Abalone and kai lan, a classic Cantonese banquet dish.
Cantonese cooking is loved for the freshness of the ingredients and the light and uncomplicated way the ingredients are cooked to bring out their best flavors and texture. There's hardly any braising or heavy use of soy sauce or condiments because the best and freshest ingredients are used. Most dishes are given a quick stir fry with the addition of salt and superior stock that has been brewed for hours in the restaurant, if it's a respectable restaurant that doesn't rely on msg. Abalone kai lan is one of those classic Cantonese dishes. Although abalone kailan is a simple dish to cook, it is not an easy dish to cook well because the flavor is subtle as minimal ingredients are used so that the flavor of the abalone is not masked.
When I was a kid, abalone and kai lan was a regular dish at wedding banquets and CNY dinners but now I've never been to a wedding banquet where abalone is served. That isn't surprising considering that a can of abalone is about RM250/US$70. Fresh or frozen local abalone is cheaper but will never give the same taste, flavor and texture as canned abalone. I love the flavor and taste of canned abalone and one day I want to eat abalone like 'abalone kings' do: braised in sauce and served whole, like a steak, washed down with a good white wine. Cut with a knife and fork of course. Meantime, it's still cheaper to slice abalone thinly and share with the family. I love this dish. It's such a special treat.
There are many brands of abalone out there, among them Skylight and New Moon. You may pay more for the established brands but there's a less likelihood of getting cut up little abalones or more liquid than abalone in the can. Shop around too, the prices can vary.

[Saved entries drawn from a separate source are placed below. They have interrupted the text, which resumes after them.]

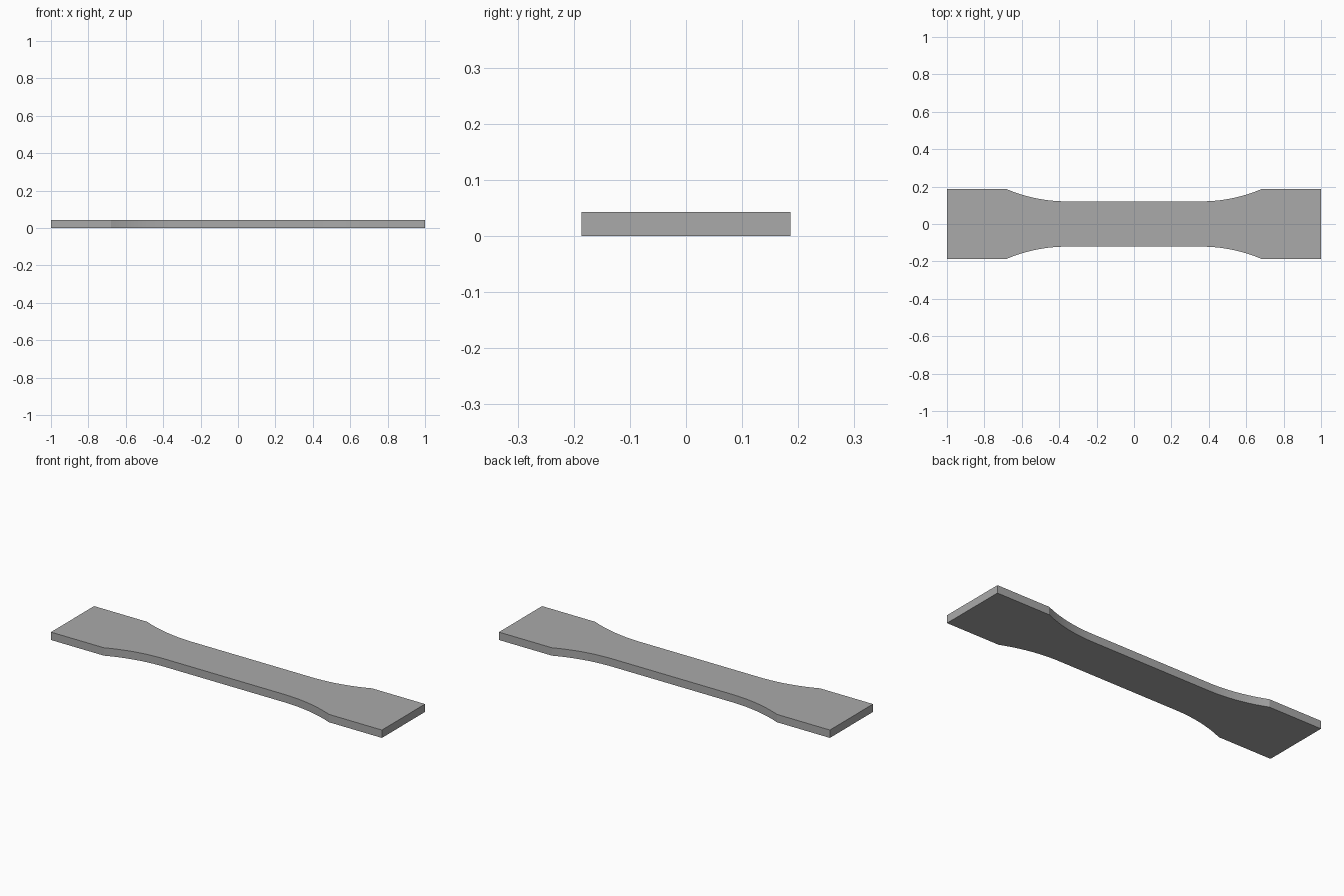
import bpy
import bmesh
import math

cube = bpy.data.objects.get("Cube")
if cube:
    bpy.data.objects.remove(cube)

END_X, SHOULDER_X, GAUGE_X = 1.0, 0.68, 0.36
GRIP_W, GAUGE_W, THICK = 0.186, 0.121, 0.043
STEPS = 16

# Plain grey material
grey = bpy.data.materials.new("plain_grey")
grey.use_nodes = True
colour = (0.4, 0.4, 0.4, 1)
grey.diffuse_color = colour
grey.node_tree.nodes["Principled BSDF"].inputs["Base Color"].default_value = colour

# Quarter outline: fillet arc tangent to the narrow section, then the grip
run, rise = SHOULDER_X - GAUGE_X, GRIP_W - GAUGE_W
radius = (run ** 2 + rise ** 2) / (2 * rise)
sweep = math.asin(run / radius)
quarter = []
for i in range(STEPS + 1):
    a = sweep * i / STEPS
    quarter.append((GAUGE_X + radius * math.sin(a),
                    GAUGE_W + radius * (1 - math.cos(a))))
quarter.append((END_X, GRIP_W))

# Mirror the quarter into a closed outline
half = quarter[::-1] + [(-x, y) for x, y in quarter]
outline = half + [(-x, -y) for x, y in half]

# Extrude the outline into the test bar
bm = bmesh.new()
face = bm.faces.new([bm.verts.new((x, y, 0)) for x, y in outline])
top = bmesh.ops.extrude_face_region(bm, geom=[face])["geom"]
bmesh.ops.translate(bm, vec=(0, 0, THICK),
                    verts=[v for v in top if isinstance(v, bmesh.types.BMVert)])
bmesh.ops.recalc_face_normals(bm, faces=bm.faces)
mesh = bpy.data.meshes.new("test_bar")
bm.to_mesh(mesh)
bm.free()
mesh.materials.append(grey)
bar = bpy.data.objects.new("test_bar", mesh)
bpy.context.collection.objects.link(bar)

# Smooth fillets with crisp corners
bpy.ops.object.select_all(action="DESELECT")
bar.select_set(True)
bpy.context.view_layer.objects.active = bar
bpy.ops.object.shade_smooth_by_angle(angle=math.radians(10))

The best way to serve canned abalone is plain, in its own liquid and on a bed of veggies, usually kai lan. Never waste it in soups; for soups, use fresh abalone. Some of you might prefer a stronger flavor and add oyster sauce to the dish but I think that when you eat something this expensive, you should taste the authentic, original flavor.

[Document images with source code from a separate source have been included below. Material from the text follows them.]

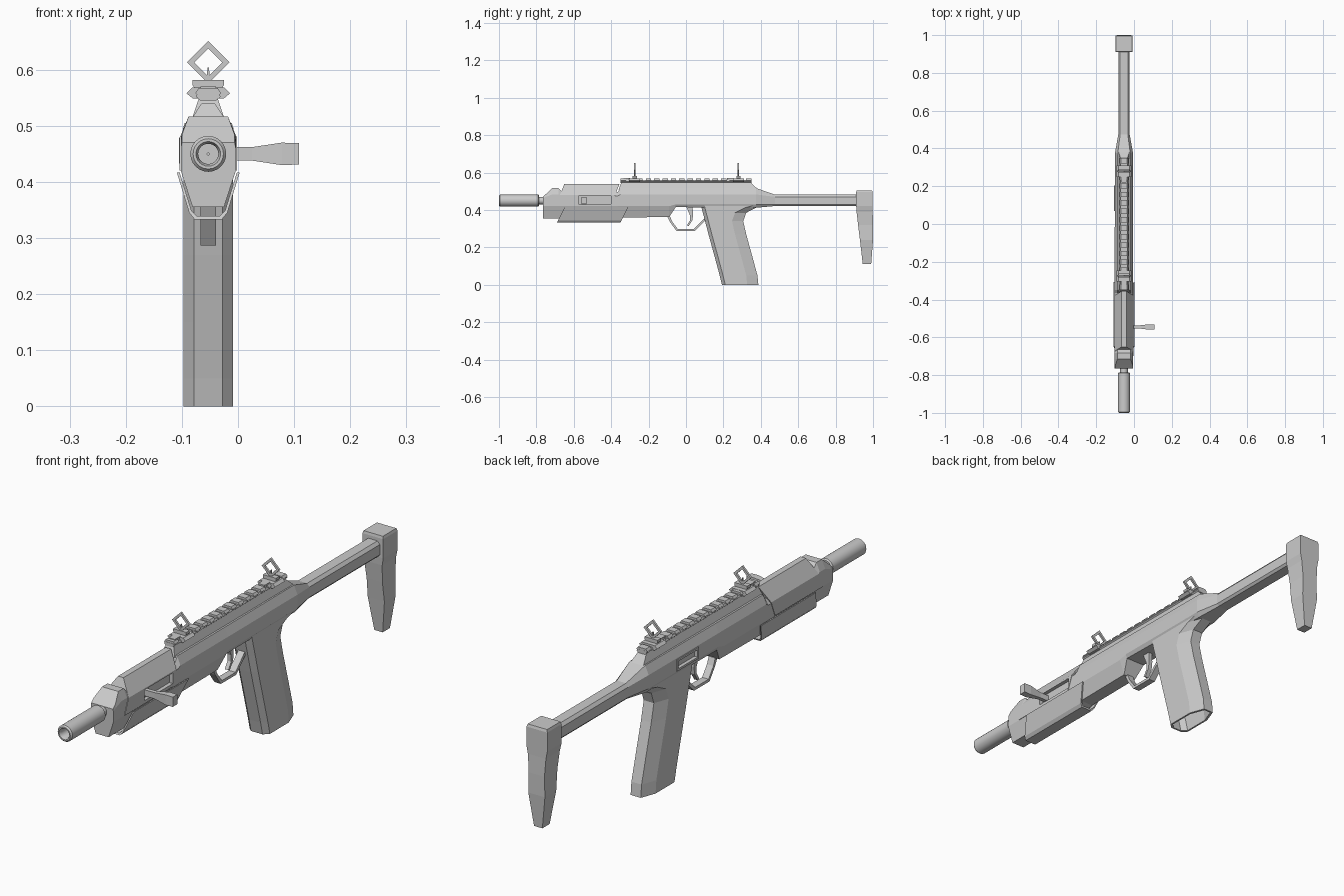
import bpy, bmesh, math
from mathutils import Vector

if "Cube" in bpy.data.objects:
    bpy.data.objects.remove(bpy.data.objects["Cube"])

CX = -0.053  # centre plane of the body


def make(name, verts, faces, smooth=False, cx=CX):
    bm = bmesh.new()
    vs = [bm.verts.new((x + cx, y, z)) for x, y, z in verts]
    for f in faces:
        bm.faces.new([vs[i] for i in f])
    bmesh.ops.recalc_face_normals(bm, faces=bm.faces[:])
    me = bpy.data.meshes.new(name)
    bm.to_mesh(me)
    bm.free()
    ob = bpy.data.objects.new(name, me)
    bpy.context.collection.objects.link(ob)
    if smooth:
        bpy.context.view_layer.objects.active = ob
        ob.select_set(True)
        bpy.ops.object.shade_smooth_by_angle(angle=math.radians(35))
        ob.select_set(False)
    return ob


def loft(name, rings, caps=True, loop=False, smooth=False, cx=CX):
    n, m = len(rings[0]), len(rings)
    faces = []
    for r in range(m if loop else m - 1):
        a, b = r * n, ((r + 1) % m) * n
        faces += [(a + i, a + (i + 1) % n, b + (i + 1) % n, b + i) for i in range(n)]
    if caps and not loop:
        faces += [tuple(range(n)), tuple(range((m - 1) * n, m * n))]
    return make(name, [p for r in rings for p in r], faces, smooth, cx)


def mirror(half):
    """Half outline of (x, z) made symmetric about x = 0."""
    return half + [(-x, z) for x, z in reversed(half)]


def prism(name, yz, hw):
    return loft(name, [[(s * hw, y, z) for y, z in yz] for s in (-1, 1)])


def box(name, x0, x1, y0, y1, z0, z1):
    return prism_y(name, [(x0, z0), (x1, z0), (x1, z1), (x0, z1)], y0, y1)


def prism_y(name, xz, y0, y1, slope=0.0, zref=0.0):
    return loft(name, [[(x, y + (z - zref) * slope, z) for x, z in xz] for y in (y0, y1)])


def lathe(name, profile, n, zc, smooth=True):
    """Closed (radius, y) profile turned about the y direction."""
    rings = []
    for k in range(n):
        a = 2 * math.pi * k / n
        rings.append([(r * math.cos(a), y, zc + r * math.sin(a)) for r, y in profile])
    return loft(name, rings, loop=True, smooth=smooth)


def cut(ob, cutter):
    mod = ob.modifiers.new("slot", 'BOOLEAN')
    mod.operation, mod.object, mod.solver = 'DIFFERENCE', cutter, 'EXACT'
    bpy.context.view_layer.objects.active = ob
    bpy.ops.object.modifier_apply(modifier=mod.name)


# Receiver with front block, tapering into the stock tube
# y, top z, top half width, shoulder z, half width, knee z, bottom z, bottom half width
stations = [
    (-.765, .470, .047, .46, .049, .42, .355, .028),
    (-.750, .484, .047, .47, .049, .42, .355, .028),
    (-.715, .517, .035, .483, .049, .42, .355, .028),
    (-.682, .517, .035, .483, .049, .42, .355, .028),
    (-.660, .495, .035, .475, .049, .42, .355, .028),
    (-.365, .495, .035, .475, .049, .42, .355, .028),
    (-.350, .517, .035, .483, .049, .42, .36, .028),
    (-.090, .517, .035, .483, .049, .42, .362, .028),
    (-.055, .517, .035, .483, .049, .43, .415, .042),
    (.375, .517, .033, .483, .048, .43, .412, .036),
    (.475, .482, .020, .470, .030, .43, .421, .022),
    (.930, .482, .020, .470, .030, .43, .421, .022)]
receiver = loft("receiver", [
    [(x, y, z) for x, z in mirror([(wt, zt), (w, zs), (w, zk), (wb, zb)])]
    for y, zt, wt, zs, w, zk, zb, wb in stations])

# Upper shroud with slanted ends, and the slot for the charging handle
cover = prism_y("upper_shroud", mirror([(.012, .54), (.051, .48), (.051, .42)]),
                -.65, -.355, .40, .54)
slot = box("slot_cutter", .036, .08, -.575, -.40, .432, .474)
for ob in (receiver, cover):
    cut(ob, slot)
bpy.data.objects.remove(slot)

# Lower handguard shell
outer = [(.056, .417), (.034, .345), (.024, .333)]
inner = [(.020, .339), (.030, .349), (.051, .417)]
shell = outer + [(-x, z) for x, z in reversed(outer)] \
    + [(-x, z) for x, z in reversed(inner)] + inner
n = len(outer)
rings = [[(x, y + (z - .333) * .5, z) for x, z in shell] for y in (-.69, -.35)]
guard = loft("lower_handguard", rings)

# Barrel and suppressor
lathe("barrel", [(.02, -.80), (.02, -.70), (.004, -.70), (.004, -.80)], 20, .45)
lathe("suppressor", [(.027, -1), (.032, -.994), (.032, -.79), (.027, -.785),
                     (.002, -.785), (.002, -.93), (.018, -.93), (.018, -.99), (.022, -1)],
      24, .45)

# Charging handle on the right side
loft("charging_handle", [
    [(x, -.545 + sy * hy, .45 + sz * hz) for sy, sz in ((-1, -1), (1, -1), (1, 1), (-1, 1))]
    for x, hy, hz in ((-.02, .008, .012), (.025, .008, .012), (.078, .014, .02), (.109, .014, .019))],
    cx=0)

# Rail base, rail and teeth
loft("rail_base", [[(s * w, y, z) for s, y in ((-1, a), (1, a), (1, b), (-1, b))]
                   for z, w, a, b in ((.510, .030, -.36, .385), (.548, .017, -.345, .345))])
prism_y("rail", mirror([(.014, .545), (.022, .552), (.018, .559)]), -.35, .35)
for i in range(16):
    y = -.335 + i * .0447
    prism_y(f"rail_tooth_{i}", mirror([(.020, .555), (.023, .558), (.017, .567)]),
            y - .014, y + .014)

# Flip-up sights with diamond frames
for label, y in (("front", -.275), ("rear", .280)):
    prism_y(f"{label}_sight_clamp", mirror([(.028, .549), (.039, .558), (.029, .568)]),
            y - .030, y + .030)
    prism_y(f"{label}_sight_post", mirror([(.022, .565), (.028, .572), (.028, .582)]),
            y - .010, y + .012)
    lathe(f"{label}_sight_frame", [(.038, y - .004), (.038, y + .004), (.025, y + .004),
                                   (.025, y - .004)], 4, .613, smooth=False)
    prism_y(f"{label}_sight_blade", [(-.004, .58), (.004, .58), (.001, .604), (-.001, .604)],
            y - .003, y + .003)
    box(f"{label}_sight_hinge", -.014, .014, y - .060, y - .025, .555, .570)

# Grip with an open magazine well: z, front y, back y
levels = [(0, .192, .387), (.05, .180, .382), (.15, .153, .355), (.27, .120, .322),
          (.34, .102, .306), (.385, .090, .322), (.412, .083, .375), (.43, .080, .44)]


def grip_ring(z, f, b, d=0.0):
    half = [(.025 - d, f + d), (.044 - d, f + .018 + d), (.044 - d, b - .06 - d), (.022 - d, b - d)]
    return [(x, y, z) for x, y in mirror(half)]


well = [grip_ring(z, f, b, .007) for z, f, b in (levels[2], levels[1], levels[0])]
loft("grip", well + [grip_ring(*l) for l in levels])

# Trigger guard strip and trigger
path = [(-.10, .365), (-.085, .335), (-.05, .287), (.045, .287), (.105, .345)]
back = [(.10, .358), (.040, .298), (-.044, .298), (-.074, .338), (-.085, .365)]
prism("trigger_guard", path + back, .014)
prism("trigger", [(.0, .42), (.022, .37), (.022, .345), (.005, .318), (.014, .314),
                  (.034, .345), (.038, .375), (.035, .42)], .008)

# Ejection port frame on the left side
def side_rect(x, d):
    return [(x, y, z) for y, z in ((.07 + d, .433 + d), (.205 - d, .433 + d),
                                   (.205 - d, .478 - d), (.07 + d, .478 - d))]


port_cut = box("port_cutter", -.08, -.038, .078, .197, .441, .470)
cut(receiver, port_cut)
bpy.data.objects.remove(port_cut)
loft("ejection_port_frame", [side_rect(-.045, 0), side_rect(-.052, 0),
                             side_rect(-.052, .008), side_rect(-.045, .008)], loop=True)

# Butt pad: z, half width, front y, back y
pad = [(.505, .042, .912, .995), (.495, .045, .91, .998), (.42, .045, .91, .998),
       (.39, .039, .912, .998), (.32, .034, .920, 1.0), (.24, .036, .930, 1.0),
       (.11, .018, .945, .99)]
loft("butt_pad", [[(-w, a, z), (w, a, z), (w, b, z), (-w, b, z)] for z, w, a, b in pad])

Yan, as you've requested, this one's for you.
p.s. and it's "a-ba-lo-ne" not "a-ba-lone", "mas-car-po-ne" not "mas-car-pone". Thank you.
Abalone and kai lan, paler because I forgot to add the light soy sauce.
Abalone & Kai Lan
1 can abalone
2 bunches short stemmed kai lan*
2 heaped T cornflour + 1/3 cup superior chicken stock
salt & pepper & pinch of fine sugar
1/2 t light soy sauce for color and flavor, if like
optional: 2 T premium oyster sauce & sesame oil, or 2 T evaporated milk
*a Chinese veg related to the broccoli. If not available, use broccolini (result of a cross between broccoli and kai lan) or Chinese choy sum.
1. Keep the liquid from the can for the sauce. Slice the abalone thinly, about 1/4 cm. Too thick and it will need strong chewing, too thin and you can't taste the abalone. Make sure to keep the slices in order, like the abalone is still whole, so that they will look neat on the plate later. The best way is to keep the sliced abalone in a bowl just big enough to hold it in shape. Usually I'd keep the abalone warm in the bowl in my rice pot (in which the rice is cooked and kept warm), just to heat the abalone through. You can steam it over low boiling water too, just to keep warm. However, if you don't mind the slices all mixed up, then don't keep them warm in the rice pot or steamer.
Trim the hard stems, if any, off the kai lan.
2. Boil a large pot of water, add 1 tsp salt and 2 T veg oil and blanche the veg in 2 or 3 batches quickly. You can plunge the cooked veg in cold water to stop the cooking. I don't because I undercook them and they are still green and crunchy. Drain well (important so that the water will not dilute the sauce later) and arrange on a serving plate. You can drizzle some premium oyster sauce over the veg now for more taste if like but I don't.
Arrange the abalone slices over the veg, making sure they fan out so that each piece will get some sauce. If you prefer to cook the abalone than steam or keep them warm in step 1, you can add the abalone in the next step when cooking the sauce. This way the abalone will not look as pretty but will taste better because there's more sauce coating.
3. There are 3 sauces you can choose to make: a) plain abalone sauce. Mix the cornflour and chicken stock and add it to the abalone liquid, stirring well over medium heat until thickened. You can add 1/2 t light soy sauce for color and taste b) milky abalone sauce. Same as a) but add 2 tablespoons of evaporated milk but no light soy sauce c) same as a) but add oyster sauce and sesame oil.
Season sauce with salt, sugar and pepper and pour over the abalone and veggies. Serve immediately.